===== Dataset entries =====
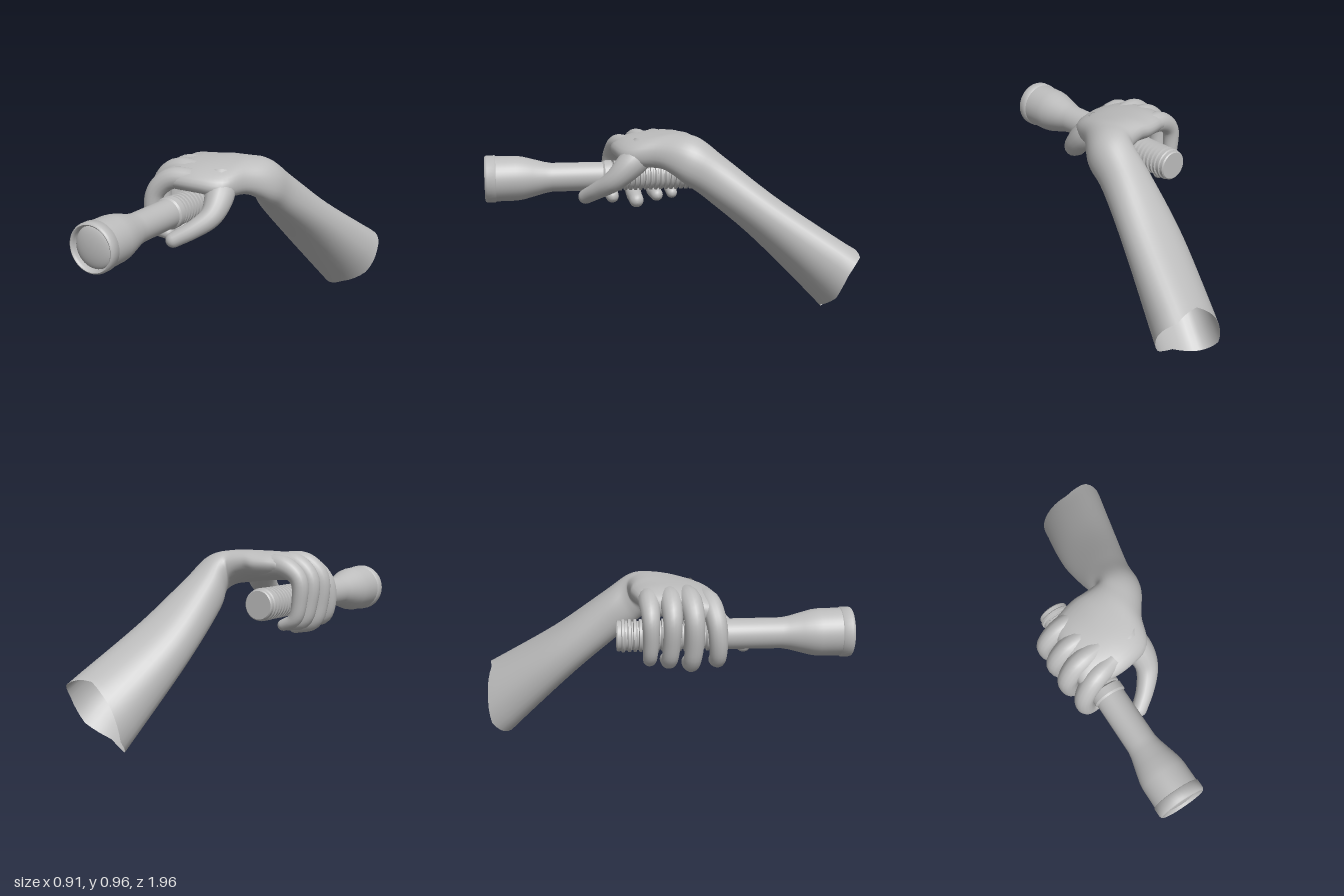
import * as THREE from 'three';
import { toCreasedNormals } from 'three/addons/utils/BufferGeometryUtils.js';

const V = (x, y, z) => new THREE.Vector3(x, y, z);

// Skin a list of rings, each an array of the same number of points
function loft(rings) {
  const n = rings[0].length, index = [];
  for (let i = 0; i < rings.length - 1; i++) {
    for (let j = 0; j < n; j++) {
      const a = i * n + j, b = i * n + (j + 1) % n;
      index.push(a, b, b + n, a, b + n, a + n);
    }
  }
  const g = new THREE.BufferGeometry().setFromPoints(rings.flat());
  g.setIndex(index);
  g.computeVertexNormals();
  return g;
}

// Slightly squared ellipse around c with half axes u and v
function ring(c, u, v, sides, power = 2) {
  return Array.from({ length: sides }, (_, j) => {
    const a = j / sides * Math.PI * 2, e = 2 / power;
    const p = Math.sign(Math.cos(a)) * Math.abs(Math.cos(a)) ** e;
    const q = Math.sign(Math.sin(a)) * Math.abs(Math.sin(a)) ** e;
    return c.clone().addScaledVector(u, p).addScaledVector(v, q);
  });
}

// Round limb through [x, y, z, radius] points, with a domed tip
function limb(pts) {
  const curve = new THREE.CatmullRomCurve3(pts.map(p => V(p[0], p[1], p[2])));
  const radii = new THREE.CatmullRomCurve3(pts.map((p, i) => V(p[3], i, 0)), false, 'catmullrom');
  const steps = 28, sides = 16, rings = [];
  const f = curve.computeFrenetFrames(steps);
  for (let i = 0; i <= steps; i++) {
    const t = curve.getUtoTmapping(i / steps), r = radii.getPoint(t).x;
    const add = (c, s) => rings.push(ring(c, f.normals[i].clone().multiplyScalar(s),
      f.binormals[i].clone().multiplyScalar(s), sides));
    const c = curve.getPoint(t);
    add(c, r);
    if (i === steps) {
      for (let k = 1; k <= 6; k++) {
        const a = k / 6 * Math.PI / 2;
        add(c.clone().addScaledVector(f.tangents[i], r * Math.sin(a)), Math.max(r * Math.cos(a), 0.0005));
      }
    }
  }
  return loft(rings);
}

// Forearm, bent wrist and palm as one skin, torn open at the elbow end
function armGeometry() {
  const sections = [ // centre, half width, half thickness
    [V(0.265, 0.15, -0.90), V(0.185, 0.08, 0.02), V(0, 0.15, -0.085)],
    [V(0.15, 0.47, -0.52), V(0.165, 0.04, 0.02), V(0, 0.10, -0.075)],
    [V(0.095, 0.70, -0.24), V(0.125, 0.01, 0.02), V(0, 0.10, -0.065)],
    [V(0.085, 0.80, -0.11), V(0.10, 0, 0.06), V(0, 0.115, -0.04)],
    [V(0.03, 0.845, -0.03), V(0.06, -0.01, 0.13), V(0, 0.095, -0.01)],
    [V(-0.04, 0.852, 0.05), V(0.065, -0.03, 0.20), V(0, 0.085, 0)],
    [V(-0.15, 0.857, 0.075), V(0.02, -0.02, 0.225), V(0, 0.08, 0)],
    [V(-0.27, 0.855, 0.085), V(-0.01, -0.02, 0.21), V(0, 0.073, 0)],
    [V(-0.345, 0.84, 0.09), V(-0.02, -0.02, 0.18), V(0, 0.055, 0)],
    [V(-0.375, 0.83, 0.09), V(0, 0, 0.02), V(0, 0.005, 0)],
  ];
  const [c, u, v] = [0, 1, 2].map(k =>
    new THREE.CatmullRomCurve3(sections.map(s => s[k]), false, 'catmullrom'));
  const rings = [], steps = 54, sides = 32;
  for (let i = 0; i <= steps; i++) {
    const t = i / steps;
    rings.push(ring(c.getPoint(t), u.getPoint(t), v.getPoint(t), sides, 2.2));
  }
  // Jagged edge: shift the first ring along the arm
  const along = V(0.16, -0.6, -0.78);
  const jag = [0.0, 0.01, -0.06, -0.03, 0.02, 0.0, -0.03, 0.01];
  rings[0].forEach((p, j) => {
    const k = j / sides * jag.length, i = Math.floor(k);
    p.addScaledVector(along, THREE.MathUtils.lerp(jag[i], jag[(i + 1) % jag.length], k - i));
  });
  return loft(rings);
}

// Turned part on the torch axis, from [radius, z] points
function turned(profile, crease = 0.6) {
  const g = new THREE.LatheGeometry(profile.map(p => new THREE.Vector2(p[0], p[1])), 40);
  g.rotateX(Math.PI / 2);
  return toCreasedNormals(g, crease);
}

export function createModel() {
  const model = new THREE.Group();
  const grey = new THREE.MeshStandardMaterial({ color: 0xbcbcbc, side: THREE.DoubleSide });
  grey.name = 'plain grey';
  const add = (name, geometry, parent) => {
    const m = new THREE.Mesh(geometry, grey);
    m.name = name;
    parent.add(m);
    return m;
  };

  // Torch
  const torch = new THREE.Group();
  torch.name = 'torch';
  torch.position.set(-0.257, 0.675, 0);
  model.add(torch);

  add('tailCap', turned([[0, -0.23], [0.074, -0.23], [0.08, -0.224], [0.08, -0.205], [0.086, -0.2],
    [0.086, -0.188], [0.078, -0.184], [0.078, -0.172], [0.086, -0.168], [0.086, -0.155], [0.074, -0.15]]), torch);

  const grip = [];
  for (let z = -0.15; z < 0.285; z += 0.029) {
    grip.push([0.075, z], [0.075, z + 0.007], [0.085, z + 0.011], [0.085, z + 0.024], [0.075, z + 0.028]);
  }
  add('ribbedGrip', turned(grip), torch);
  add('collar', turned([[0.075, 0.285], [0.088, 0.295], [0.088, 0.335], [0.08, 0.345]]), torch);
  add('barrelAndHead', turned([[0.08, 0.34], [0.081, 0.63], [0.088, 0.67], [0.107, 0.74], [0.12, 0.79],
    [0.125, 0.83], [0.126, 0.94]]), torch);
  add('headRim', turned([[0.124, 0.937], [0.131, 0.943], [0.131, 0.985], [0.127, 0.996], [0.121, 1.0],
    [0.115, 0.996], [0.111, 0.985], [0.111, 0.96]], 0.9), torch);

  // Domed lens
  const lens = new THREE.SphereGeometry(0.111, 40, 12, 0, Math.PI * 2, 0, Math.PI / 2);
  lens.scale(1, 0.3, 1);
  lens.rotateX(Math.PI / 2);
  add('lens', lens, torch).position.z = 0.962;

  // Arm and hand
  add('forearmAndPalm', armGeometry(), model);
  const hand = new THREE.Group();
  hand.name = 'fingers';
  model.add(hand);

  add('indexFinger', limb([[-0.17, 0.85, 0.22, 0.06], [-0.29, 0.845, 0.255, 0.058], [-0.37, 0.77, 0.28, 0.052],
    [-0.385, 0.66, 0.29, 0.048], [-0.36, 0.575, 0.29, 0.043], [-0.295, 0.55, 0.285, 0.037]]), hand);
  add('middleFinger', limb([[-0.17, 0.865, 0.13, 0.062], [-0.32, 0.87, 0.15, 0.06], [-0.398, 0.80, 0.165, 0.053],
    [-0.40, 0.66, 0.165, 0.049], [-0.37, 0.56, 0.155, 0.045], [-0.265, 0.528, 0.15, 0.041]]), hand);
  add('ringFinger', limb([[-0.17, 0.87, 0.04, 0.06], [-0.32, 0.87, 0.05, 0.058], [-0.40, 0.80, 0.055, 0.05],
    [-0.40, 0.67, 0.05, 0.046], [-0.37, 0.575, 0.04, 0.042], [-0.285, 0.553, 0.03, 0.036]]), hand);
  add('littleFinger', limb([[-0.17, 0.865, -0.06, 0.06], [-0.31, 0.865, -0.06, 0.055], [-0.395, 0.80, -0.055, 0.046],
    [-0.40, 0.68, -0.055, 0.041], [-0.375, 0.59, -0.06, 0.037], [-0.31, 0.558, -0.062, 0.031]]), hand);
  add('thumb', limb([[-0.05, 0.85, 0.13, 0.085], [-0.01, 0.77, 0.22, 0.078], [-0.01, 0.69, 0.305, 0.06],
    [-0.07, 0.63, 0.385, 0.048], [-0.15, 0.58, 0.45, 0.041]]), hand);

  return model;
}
=====
> _Task brief_:
Write out, word for word, the lines from the first line of the entries through the one containing "number of points", both included. Leave out the pictures.

> _Result_:
import * as THREE from 'three';
import { toCreasedNormals } from 'three/addons/utils/BufferGeometryUtils.js';

const V = (x, y, z) => new THREE.Vector3(x, y, z);

// Skin a list of rings, each an array of the same number of points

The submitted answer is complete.